::: Material provided

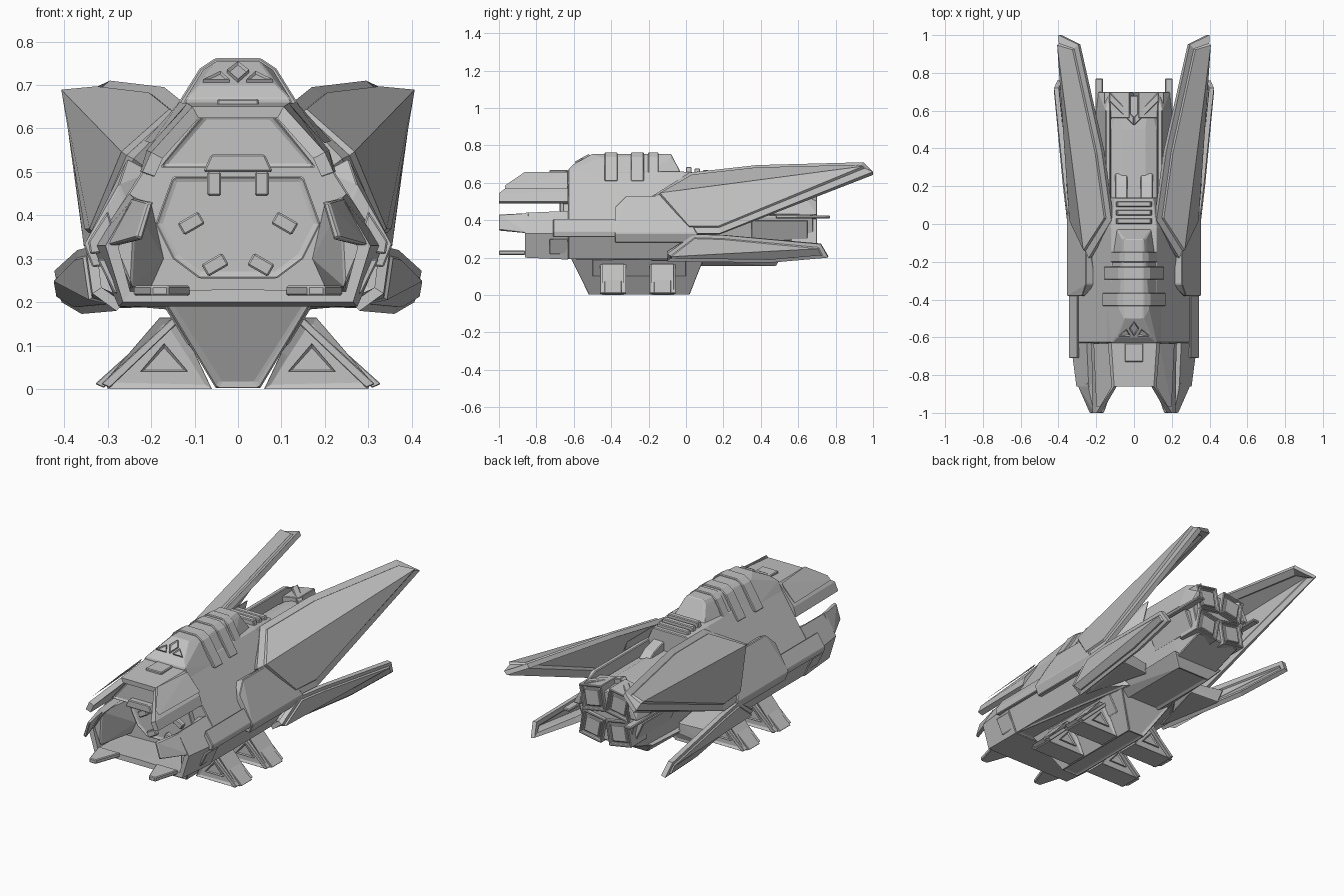
import bpy, bmesh, math
from mathutils import Vector

cube = bpy.data.objects.get("Cube")
if cube:
    bpy.data.objects.remove(cube, do_unlink=True)

GREY = (.54, .54, .54, 1)
mat = bpy.data.materials.new("hull_grey")
mat.use_nodes = True
mat.diffuse_color = GREY
mat.node_tree.nodes["Principled BSDF"].inputs["Base Color"].default_value = GREY

# Shared stations along the ship and shared heights
TIP, NECK, LIP, STERN = -1, -.63, -.86, .7
WAIST, FLOOR, ROOF, JAW = .33, .19, .66, .5


def finish(name, bm, mirror=False, thick=0, bevel=.004):
    mesh = bpy.data.meshes.new(name)
    bm.to_mesh(mesh)
    bm.free()
    mesh.materials.append(mat)
    ob = bpy.data.objects.new(name, mesh)
    bpy.context.collection.objects.link(ob)
    if thick:
        m = ob.modifiers.new("thickness", "SOLIDIFY")
        m.thickness, m.offset = thick, -1
    if bevel:
        m = ob.modifiers.new("edge", "BEVEL")
        m.width, m.segments, m.limit_method = bevel, 1, "ANGLE"
    if mirror:
        m = ob.modifiers.new("mirror", "MIRROR")
        m.use_mirror_merge = False


def both(points):
    return [(side * x, y, z) for x, y, z in points for side in (1, -1)]


def across(profile, start, end):
    """Profile of (x, z) points repeated at two stations along the ship."""
    return [(x, y, z) for y in (start, end) for x, z in profile]


def along(profile, inner, outer):
    """Profile of (y, z) points repeated at two distances from the middle."""
    return [(x, y, z) for x in (inner, outer) for y, z in profile]


def ahead(normal):
    return normal.y < -.9


def astern(normal):
    return normal.y > .9


def below(normal):
    return normal.z < -.9


def fore_and_aft(normal):
    return abs(normal.y) > .9


def block(name, points, mirror=False, pick=None, insets=(), bevel=.004):
    """Convex solid; faces whose normal satisfies pick get stepped insets."""
    bm = bmesh.new()
    for point in points:
        bm.verts.new(point)
    bmesh.ops.convex_hull(bm, input=bm.verts)
    loose = [v for v in bm.verts if not v.link_faces]
    bmesh.ops.delete(bm, geom=loose, context="VERTS")
    bmesh.ops.dissolve_limit(bm, angle_limit=.03, verts=bm.verts, edges=bm.edges)
    bmesh.ops.recalc_face_normals(bm, faces=bm.faces)
    bm.normal_update()
    if pick:
        chosen = [f for f in bm.faces if pick(f.normal)]
        for width, depth in insets:
            bmesh.ops.inset_individual(bm, faces=chosen, thickness=width, depth=depth)
    finish(name, bm, mirror, bevel=bevel)


def skin(name, verts, faces, thick, mirror=False, panel=()):
    """Folded armour plate facing away from the long axis, with raised panel."""
    bm = bmesh.new()
    corners = [bm.verts.new(v) for v in verts]
    plates = [bm.faces.new([corners[i] for i in f]) for f in faces]
    bm.normal_update()
    for plate in plates:
        centre = plate.calc_center_median()
        if plate.normal.dot(Vector((centre.x, 0, centre.z - .42))) < 0:
            plate.normal_flip()
    for width, depth in panel:
        bmesh.ops.inset_region(bm, faces=plates, thickness=width, depth=depth,
                               use_even_offset=True, use_boundary=True)
    finish(name, bm, mirror, thick, bevel=0)


def strip(name, front, back, thick, mirror=False):
    n = len(front)
    faces = [(i, i + 1, n + i + 1, n + i) for i in range(n - 1)]
    skin(name, front + back, faces, thick, mirror)


# Main hull, shoulders and side plates
hull_section = [(.12, ROOF), (WAIST, WAIST), (.27, FLOOR)]
hull_end = [(.1, .65), (.2, .42), (.15, .18)]
block("main_hull", both(across(hull_section, NECK, -.02) + across(hull_end, .14, .14)),
      pick=below, insets=[(.02, -.008)])
block("shoulder", across([(.355, WAIST), (.335, .28), (.2, .3)], -.38, .06)
      + [(.275, -.38, .47), (.255, -.32, .53), (.255, -.05, .53), (.2, -.32, .5)], mirror=True)
block("side_plate", across([(.34, .31), (.345, .34), (.3, .41), (.27, .32)], -.71, -.37), mirror=True)

# Canopy hump with ribs
hump = [(.16, NECK, .59), (.12, NECK, .67), (.09, -.6, .7), (.05, -.5, .755), (.08, -.45, .735),
        (.05, -.08, .755), (.065, -.08, .735), (.09, -.03, ROOF), (.16, -.3, .59), (.11, -.03, .59)]
block("canopy", both(hump))
arch = [(.168, .61), (.125, .68), (.088, .738), (.052, .762)]
for middle, half, narrow in ((-.4, .035, 1), (-.26, .035, .95), (-.175, .028, .88)):
    block("canopy_rib", both(across([(x * narrow, z) for x, z in arch], middle - half, middle + half)))
for step in range(3):
    start = step * .045
    block("spine_step", both(across([(.11, .6), (.09, .685 - .008 * step)], start, start + .03)))


def nose_plate(name, outline, mirror=False):
    """Thin plate on the sloping nose; outline is (x, fraction up the slope)."""
    points = [(x, -.6 + .1 * t - .48 * lift, .7 + .055 * t + .88 * lift)
              for x, t in outline for lift in (-.006, .009)]
    block(name, points, mirror, lambda normal: normal.z > .8, [(.006, -.006)], bevel=0)


nose_plate("nose_diamond", [(0, .1), (.025, .5), (0, .85), (-.025, .5)])
nose_plate("nose_wedge", [(.02, .1), (.08, .1), (.04, .45)], mirror=True)

# Upper jaw hood
def span(half):
    return half + [(-x, y, z) for x, y, z in reversed(half)]


hood_front = [(.22, TIP, JAW), (.2, TIP, .545), (.105, LIP, .65)]
hood_back = [(.225, NECK, JAW), (.21, NECK, .55), (.12, NECK, ROOF)]
strip("upper_jaw", span(hood_front), span(hood_back), thick=.03)
block("upper_jaw_core", both(across([(.18, .51), (.08, .635)], -.84, -.6)),
      pick=ahead, insets=[(.012, -.012)])
block("upper_jaw_lip", both(across([(.08, JAW), (.062, .54)], LIP, -.8)))
block("hood_latch", both(across([(.048, .64), (.048, .668)], -.73, NECK)))
block("hood_rail", [(.18, -.97, .585), (.2, -.97, .565), (.13, LIP, .64), (.115, LIP, ROOF),
                    (.135, NECK, ROOF), (.15, NECK, .635), (.215, NECK, .57)], mirror=True)

# Lower jaw with slim prongs and sloping mouth walls
jaw_front = [(.24, LIP, .44), (.305, LIP, WAIST), (.265, LIP, .2), (0, LIP, .2)]
jaw_back = [(.25, NECK, .45), (.335, NECK, WAIST), (.275, NECK, FLOOR), (0, NECK, FLOOR)]
strip("lower_jaw", jaw_front, jaw_back, thick=.03, mirror=True)
block("jaw_prong", [(.195, TIP, .43), (.21, TIP, .43), (.235, TIP, .35), (.22, TIP, .345),
                    (.305, -.84, WAIST), (.28, -.84, WAIST), (.245, -.84, .44), (.225, -.84, .43)], mirror=True)
block("jaw_spike", [(x, y, z) for z in (.215, .238)
                    for x, y in ((.11, LIP), (.24, LIP), (.2, TIP), (.16, TIP))], mirror=True)
block("jaw_block", across([(.325, .3), (.285, .22), (.27, .22), (.3, .3)], -.73, NECK), mirror=True)
wall_back = [(.17, .3), (.2, .43), (.2, .235), (.32, WAIST), (.26, .21), (.24, .44)]
wall_front = [(.285, WAIST), (.245, .235), (.235, .42)]
block("mouth_wall", across(wall_back, NECK, NECK) + across(wall_front, -.84, -.84), mirror=True)

# Mouth bulkhead with notched tabs
hexagon = [(.19, .38), (.15, .49), (.09, .255), (.15, .3)]
block("mouth_plate", both(across(hexagon, -.66, -.62)), pick=ahead, insets=[(.012, -.008)])
for turn in range(3):
    a = math.radians(90 + 120 * turn)
    outward = Vector((math.cos(a), 0, math.sin(a)))
    sideways = Vector((-math.sin(a), 0, math.cos(a)))
    for side in (-1, 1):
        block("mouth_tab", [Vector((0, y, .38)) + outward * r + sideways * (side * .055 + w)
                            for r in (.065, .12) for w in (-.016, .016) for y in (-.675, -.64)])

# Keel and belly
block("keel", both([(.17, -.62, .2), (.05, -.52, 0), (.05, .02, 0), (.17, .1, .2)]),
      pick=lambda normal: abs(normal.y) > .5 or below(normal), insets=[(.018, -.008)])
block("keel_collar", both(across([(.17, FLOOR), (.115, .1), (.09, .1)], -.5, 0)))
block("belly", both([(.17, -.05, .2), (.1, .05, .155), (.1, .48, .155), (.16, .52, .22)]),
      pick=below, insets=[(.02, -.008)])

# Landing feet with triangular panels and sloping guards
foot = [(.155, .165), (.18, .165), (.305, .02), (.3, 0), (.06, 0), (.1, .085)]
triangle = [(.115, .04), (.225, .04), (.17, .105)]
for y in (-.39, -.125):
    block("foot", across(foot, y - .06, y + .06), True, fore_and_aft, [(.018, -.008)])
    block("foot_triangle", across(triangle, y - .061, y + .061), True,
          fore_and_aft, [(.01, -.006)], bevel=0)
    for half, lift, top in ((.07, 0, .165), (.045, .014, .12)):
        outer, inner = .315 + lift, .29
        guard = [(outer - top, top), (outer, .012), (outer - .02, .003), (inner - top, top)]
        block("foot_guard", across(guard, y - half, y + half), mirror=True, bevel=.002)

# Upper wings: an upper and a side facet meeting at a ridge
wing = [(.24, -.18, .53), (.12, .02, .655), (.17, .38, .695), (.295, .95, .71),
        (.4, 1, ROOF), (.355, .18, WAIST), (.34, 0, WAIST)]
skin("upper_wing", wing, [(4, 3, 2, 1, 0), (6, 5, 4, 0)], .025, mirror=True, panel=[(.032, 0), (.006, .01)])
block("wing_root", [(.24, -.15, .53), (.13, .03, .635), (.33, .02, .34), (.33, .15, .35),
                    (.15, .3, .62), (.15, .1, .4), (.2, .3, .42)], mirror=True)

# Lower fins
fin = [(.335, -.1, .22), (.35, .04, .325), (.37, .2, .32), (.423, .72, .272),
       (.406, .76, .2), (.36, .45, .173), (.28, -.1, .18)]
skin("lower_fin", fin, [(0, 1, 2, 3), (0, 3, 4, 5, 6)], .025, mirror=True, panel=[(.018, 0), (.005, .007)])
block("fin_root", [(.33, -.08, .22), (.34, .04, .31), (.355, .3, .27), (.32, .3, .185), (.25, -.08, FLOOR),
                   (.15, 0, .3), (.15, .28, .25), (.15, .28, FLOOR)], mirror=True)

# Tail body, rails and braces
tail_start = [(.06, .54), (.12, .52), (.18, .42), (.13, .2)]
tail_end = [(.08, .53), (.17, .42), (.13, .265)]
block("tail_body", both(across(tail_start, .05, .5) + across(tail_end, .68, .68)))
rail = [(.12, .5), (.125, .58), (.15, .58), (.2, .43), (.16, .42)]
rail_end = [(.13, .54), (.19, .43), (.15, .43)]
block("tail_rail", across(rail, .1, .6) + across(rail_end, STERN, STERN), mirror=True)
block("tail_plate", along([(.48, .41), (.48, .43), (.77, .425), (.77, .41)], .165, .205), mirror=True)
block("tail_box", across([(.2, .4), (.15, .29), (.1, .3), (.1, .4)], .35, .65), mirror=True)
block("tail_brace", [(x, y, z) for z in (.5, .56)
                     for x, y in ((0, .52), (0, .565), (.13, .65), (.13, STERN))], mirror=True)
block("spine_fork", along([(.1, .5), (.1, .6), (.22, .565), (.27, .53)], .035, .1), mirror=True)

# Four square engine nozzles, tilted towards each other
for height, tilt in ((.485, -10), (.33, 10)):
    angles = [math.radians(tilt + 45 + 90 * k) for k in range(4)]
    square = [(.08 + .097 * math.cos(a), height + .097 * math.sin(a)) for a in angles]
    block("engine_nozzle", across(square, .56, STERN), True, astern,
          [(.014, 0), (.004, -.016), (.014, 0), (.004, .012)], bevel=.003)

::::::

== Task directions ==
Your answer should be the lines of the listing above between the line holding "finish(name, bm, mirror, bevel=bevel)" and the line holding "for plate in", inclusive, restated word for word and alone.

== Response area ==
    finish(name, bm, mirror, bevel=bevel)


def skin(name, verts, faces, thick, mirror=False, panel=()):
    """Folded armour plate facing away from the long axis, with raised panel."""
    bm = bmesh.new()
    corners = [bm.verts.new(v) for v in verts]
    plates = [bm.faces.new([corners[i] for i in f]) for f in faces]
    bm.normal_update()
    for plate in plates:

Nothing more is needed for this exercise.